Heather Wolfgang will be director of the new Interscholastic Oregon Cycling league. Wolfgang recently moved to Portland from the San Francisco Bay Area where she helped grow the Norcal High School Cycling League, which boasts over 1,200 student-athlete members and is one of the largest NICA leagues in the country.
“A lot of people say that they wish they had something like this when they were in high school because of how inclusive and fun it is,” Wolfgang said in a NICA statement. “What we’ll be able to do is bring teens of all abilities, experiences, and backgrounds into the same space to create a truly unique experience. My favorite part of this organization is that we’ll help show teens what they’re capable of through riding bikes. I’m honored to be involved with the Oregon League and look forward to building up our youth cycling community across the state!”

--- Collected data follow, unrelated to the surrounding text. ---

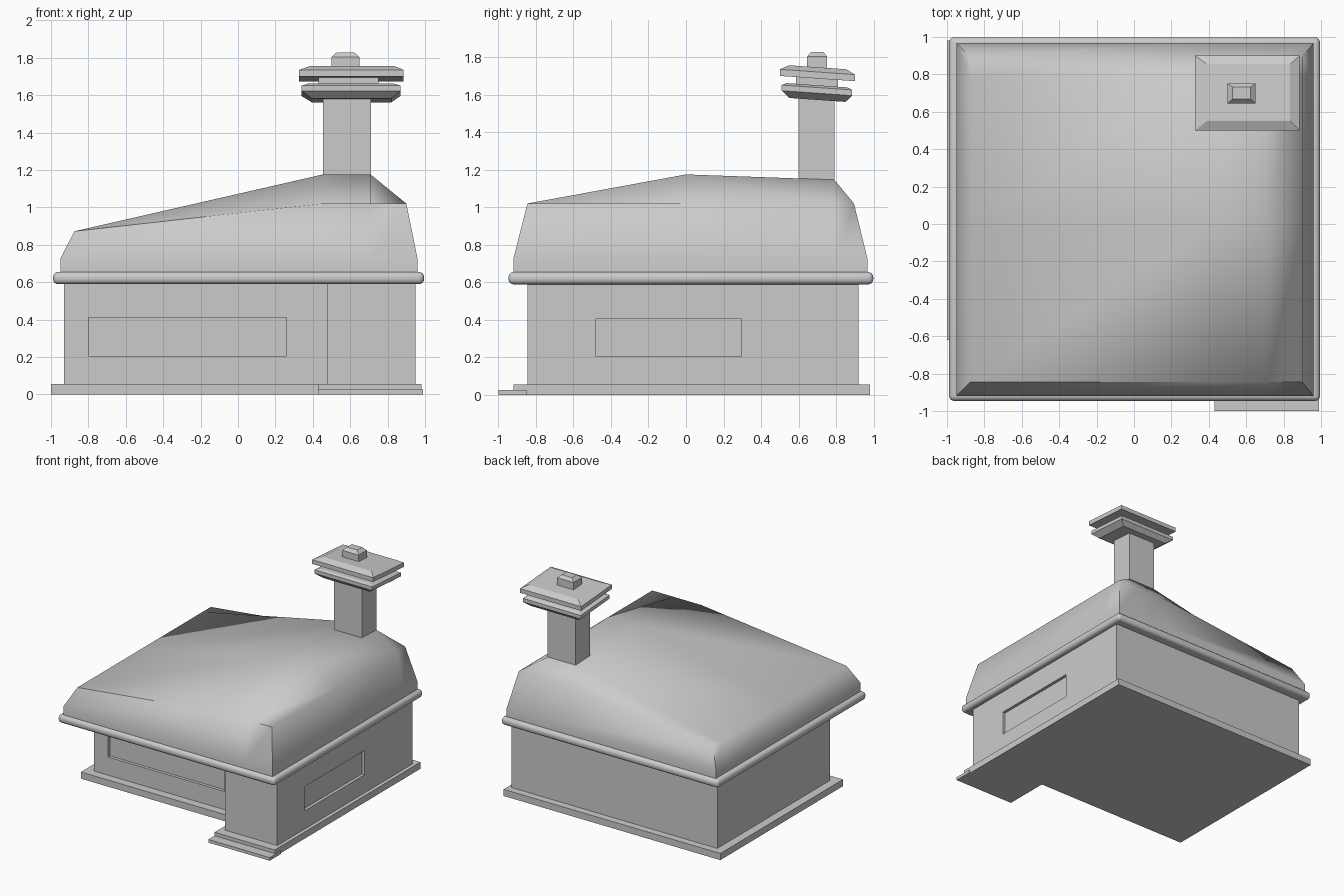
import bpy, bmesh

if "Cube" in bpy.data.objects:
    bpy.data.objects.remove(bpy.data.objects["Cube"])


def finish(name, bm, smooth=None):
    bmesh.ops.recalc_face_normals(bm, faces=bm.faces)
    me = bpy.data.meshes.new(name)
    bm.to_mesh(me)
    bm.free()
    ob = bpy.data.objects.new(name, me)
    bpy.context.collection.objects.link(ob)
    if smooth:
        bpy.ops.object.select_all(action='DESELECT')
        bpy.context.view_layer.objects.active = ob
        ob.select_set(True)
        bpy.ops.object.shade_smooth_by_angle(angle=smooth)
    return ob


def prism(name, pts, z0, z1):
    """Straight extrusion of a plan outline."""
    bm = bmesh.new()
    lo = [bm.verts.new((x, y, z0)) for x, y in pts]
    hi = [bm.verts.new((x, y, z1)) for x, y in pts]
    bm.faces.new(lo[::-1])
    bm.faces.new(hi)
    n = len(pts)
    for i in range(n):
        j = (i + 1) % n
        bm.faces.new((lo[i], lo[j], hi[j], hi[i]))
    return finish(name, bm)


def stack(name, rings, tilt=0.0):
    """Loft of rectangles (x0, x1, y0, y1, z), optionally sloping down to the back."""
    bm = bmesh.new()
    loops = []
    for x0, x1, y0, y1, z in rings:
        loops.append([bm.verts.new((x, y, z - tilt * (y - 0.5)))
                      for x, y in ((x0, y0), (x1, y0), (x1, y1), (x0, y1))])
    bm.faces.new(loops[0][::-1])
    bm.faces.new(loops[-1])
    for a, b in zip(loops, loops[1:]):
        for i in range(4):
            j = (i + 1) % 4
            bm.faces.new((a[i], a[j], b[j], b[i]))
    return finish(name, bm)


def box(name, x0, x1, y0, y1, z0, z1):
    return stack(name, [(x0, x1, y0, y1, z0), (x0, x1, y0, y1, z1)])


def l_plan(x0, x1, xs, y0, ys, y1):
    """L outline: front right corner steps forward to y0, the rest starts at ys."""
    return [(x0, ys), (xs, ys), (xs, y0), (x1, y0), (x1, y1), (x0, y1)]


# Base plates
prism("plinth", l_plan(-1.0, 0.98, 0.43, -0.92, -0.62, 0.98), 0, 0.055)
box("front_step", 0.43, 0.99, -1.0, -0.85, 0, 0.026)

# Walls with two recessed panels
walls = prism("walls", l_plan(-0.93, 0.95, 0.475, -0.845, -0.55, 0.92), 0.05, 0.6)
for name, dims in (("front_panel_cutter", (-0.8, 0.26, -0.7, -0.525, 0.205, 0.41)),
                   ("side_panel_cutter", (0.925, 1.1, -0.48, 0.295, 0.205, 0.405))):
    cutter = box(name, *dims)
    cutter.hide_render = True
    cutter.hide_set(True)
    mod = walls.modifiers.new(name, 'BOOLEAN')
    mod.object = cutter
    mod.operation = 'DIFFERENCE'
    mod.solver = 'EXACT'

# Rounded eaves moulding
bm = bmesh.new()
bmesh.ops.create_cube(bm, size=1)
for v in bm.verts:
    v.co = (0.003 + v.co.x * 1.984, 0.026 + v.co.y * 1.944, 0.622 + v.co.z * 0.066)
bmesh.ops.bevel(bm, geom=bm.edges[:], offset=0.028, segments=4, profile=0.5, affect='EDGES')
finish("eaves_band", bm, smooth=0.7)

# Roof: crown grid, then the rim pulled outwards and down
xs = [-0.875, 0.45, 0.71, 0.9]
ys = [-0.845, 0.0, 0.79, 0.895]
crown = [1.02, 1.175, 1.147, 1.02]
bm = bmesh.new()
grid = []
for y, top in zip(ys, crown):
    grid.append([bm.verts.new((x, y, z)) for x, z in zip(xs, (0.872, top, top, 1.02))])
for j in range(3):
    for i in range(3):
        bm.faces.new((grid[j][i], grid[j][i + 1], grid[j + 1][i + 1], grid[j + 1][i]))
out_x = {xs[0]: -0.95, xs[3]: 0.96}
out_y = {ys[0]: -0.92, ys[3]: 0.967}
edges = [e for e in bm.edges if e.is_boundary]


def moved(v, table, axis):
    for k, t in table.items():
        if abs(v.co[axis] - k) < 1e-4:
            v.co[axis] = t
            return


for z in (0.725, 0.64):
    geom = bmesh.ops.extrude_edge_only(bm, edges=edges)["geom"]
    edges = [g for g in geom if isinstance(g, bmesh.types.BMEdge) and g.is_boundary]
    for v in {v for e in edges for v in e.verts}:
        moved(v, out_x, 0)
        moved(v, out_y, 1)
        v.co.z = z
bmesh.ops.holes_fill(bm, edges=edges)
finish("roof", bm, smooth=1.15)

# Chimney shaft and its sloping cap
box("chimney", 0.455, 0.71, 0.6, 0.79, 1.0, 1.62)
T = 0.07
stack("chimney_collar", [(0.395, 0.82, 0.55, 0.85, 1.586), (0.34, 0.868, 0.51, 0.885, 1.622),
                         (0.34, 0.868, 0.51, 0.885, 1.652), (0.375, 0.835, 0.535, 0.86, 1.664)], T)
stack("chimney_neck", [(0.43, 0.75, 0.585, 0.81, 1.64), (0.43, 0.75, 0.585, 0.81, 1.72)], T)
stack("chimney_cap", [(0.327, 0.885, 0.5, 0.9, 1.7), (0.327, 0.885, 0.5, 0.9, 1.735),
                      (0.388, 0.835, 0.55, 0.855, 1.76)], T)
stack("cap_knob", [(0.5, 0.65, 0.645, 0.752, 1.72), (0.5, 0.65, 0.645, 0.752, 1.803),
                   (0.527, 0.622, 0.668, 0.732, 1.828)])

Allison Waters, a Portland-based skateboarding lover, has unveiled a concept for a “family-friendly indoor skate park” within Portland city limits.
The current plan is for two days a week to be open to BMX and other bikes.
Portland’s regional government unanimously approved a plan to allow mountain biking trails in the North Tualatin Mountains Natural Area Thursday in a session that gushed with praise.
“This project took a lot more work than I thought it was going to,” said Metro Councilor Sam Chase, whose district includes the natural area just north of Forest Park, to chuckles around the room. “We have really come to a fantastic place.”
The vote came despite organized objections from a cluster of people who live nearby, in some cases with property immediately bordering the public land. As we reported last week, some of them held a protest outside Metro’s headquarters to argue that allowing mountain biking trails in the natural area would do undue harm to local wildlife.
(Photo: Michael Lin)
“When everyone breaks the rules, the rules bend.”
That was the hesitant declaration of BikePortland reader axoplasm, responding Friday morning to Thursday’s report about the organized resistance to mountain biking trails by people whose private property abuts the public land where they’d be built.
Axoplasm isn’t so much responding to this latest twist in Portland’s quest for singletrack, but more to the seeming futility of the quest itself. (As another reader, Charley, put it, “We’re not trying to build a lego tower to the moon, just open some trails to people who ride bikes.”)